[Stored data]
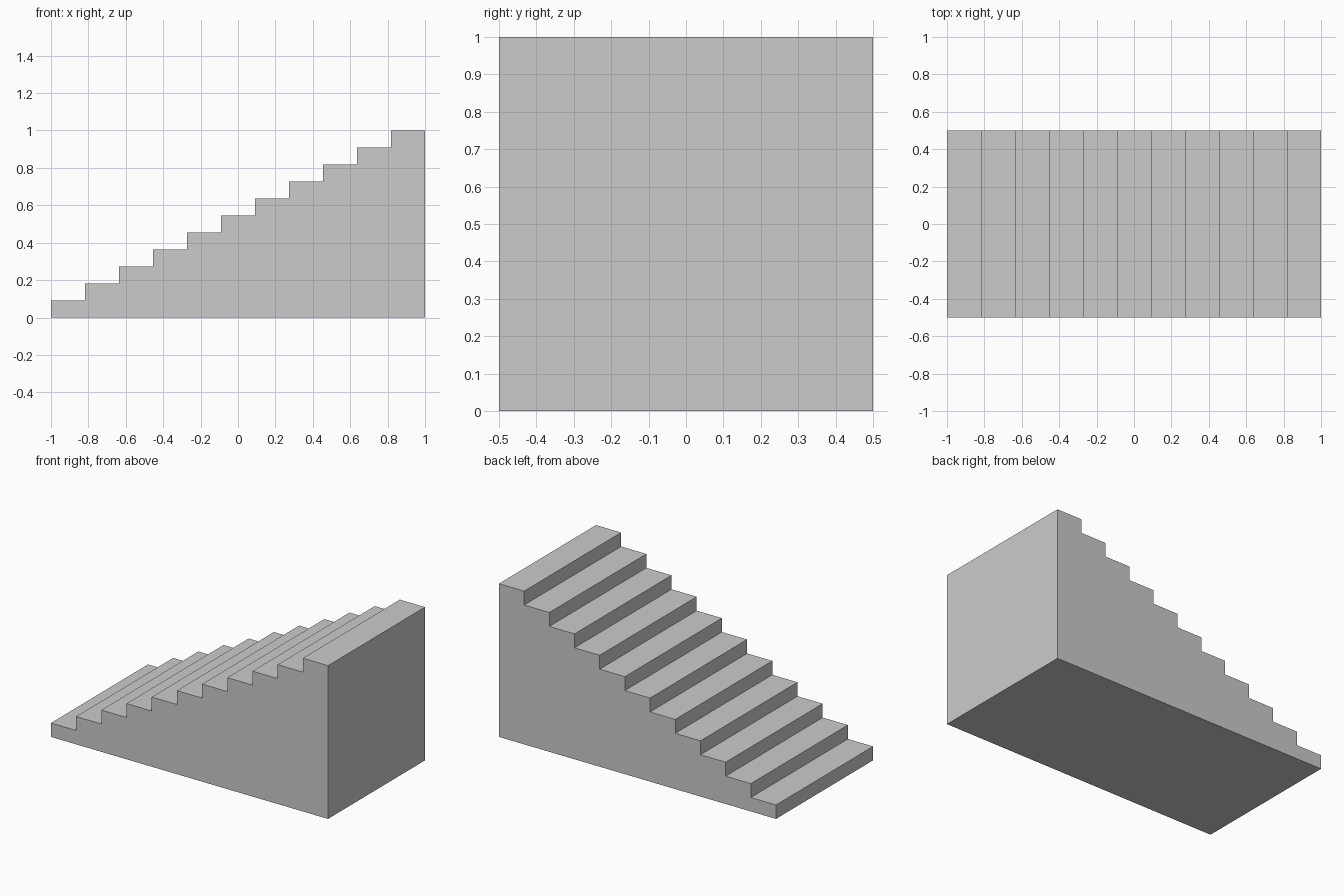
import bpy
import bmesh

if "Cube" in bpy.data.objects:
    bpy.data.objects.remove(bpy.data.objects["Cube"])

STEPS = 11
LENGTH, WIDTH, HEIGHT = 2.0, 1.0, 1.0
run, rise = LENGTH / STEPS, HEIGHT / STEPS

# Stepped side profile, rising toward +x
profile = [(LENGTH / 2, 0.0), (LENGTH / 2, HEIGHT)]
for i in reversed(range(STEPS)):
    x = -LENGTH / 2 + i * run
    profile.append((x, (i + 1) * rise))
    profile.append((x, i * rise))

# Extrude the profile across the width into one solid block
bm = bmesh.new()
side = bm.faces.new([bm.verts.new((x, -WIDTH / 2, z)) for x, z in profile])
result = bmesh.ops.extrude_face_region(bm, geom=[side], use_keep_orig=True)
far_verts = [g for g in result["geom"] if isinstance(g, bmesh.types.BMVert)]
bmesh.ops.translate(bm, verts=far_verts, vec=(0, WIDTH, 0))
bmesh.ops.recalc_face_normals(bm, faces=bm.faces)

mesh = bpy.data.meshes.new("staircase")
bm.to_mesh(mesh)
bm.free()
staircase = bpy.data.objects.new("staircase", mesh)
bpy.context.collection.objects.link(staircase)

## TASK DETAILS
The response has to be an exact copy of all the data, pictures excluded.

## EXPECTED OUTPUT
import bpy
import bmesh

if "Cube" in bpy.data.objects:
    bpy.data.objects.remove(bpy.data.objects["Cube"])

STEPS = 11
LENGTH, WIDTH, HEIGHT = 2.0, 1.0, 1.0
run, rise = LENGTH / STEPS, HEIGHT / STEPS

# Stepped side profile, rising toward +x
profile = [(LENGTH / 2, 0.0), (LENGTH / 2, HEIGHT)]
for i in reversed(range(STEPS)):
    x = -LENGTH / 2 + i * run
    profile.append((x, (i + 1) * rise))
    profile.append((x, i * rise))

# Extrude the profile across the width into one solid block
bm = bmesh.new()
side = bm.faces.new([bm.verts.new((x, -WIDTH / 2, z)) for x, z in profile])
result = bmesh.ops.extrude_face_region(bm, geom=[side], use_keep_orig=True)
far_verts = [g for g in result["geom"] if isinstance(g, bmesh.types.BMVert)]
bmesh.ops.translate(bm, verts=far_verts, vec=(0, WIDTH, 0))
bmesh.ops.recalc_face_normals(bm, faces=bm.faces)

mesh = bpy.data.meshes.new("staircase")
bm.to_mesh(mesh)
bm.free()
staircase = bpy.data.objects.new("staircase", mesh)
bpy.context.collection.objects.link(staircase)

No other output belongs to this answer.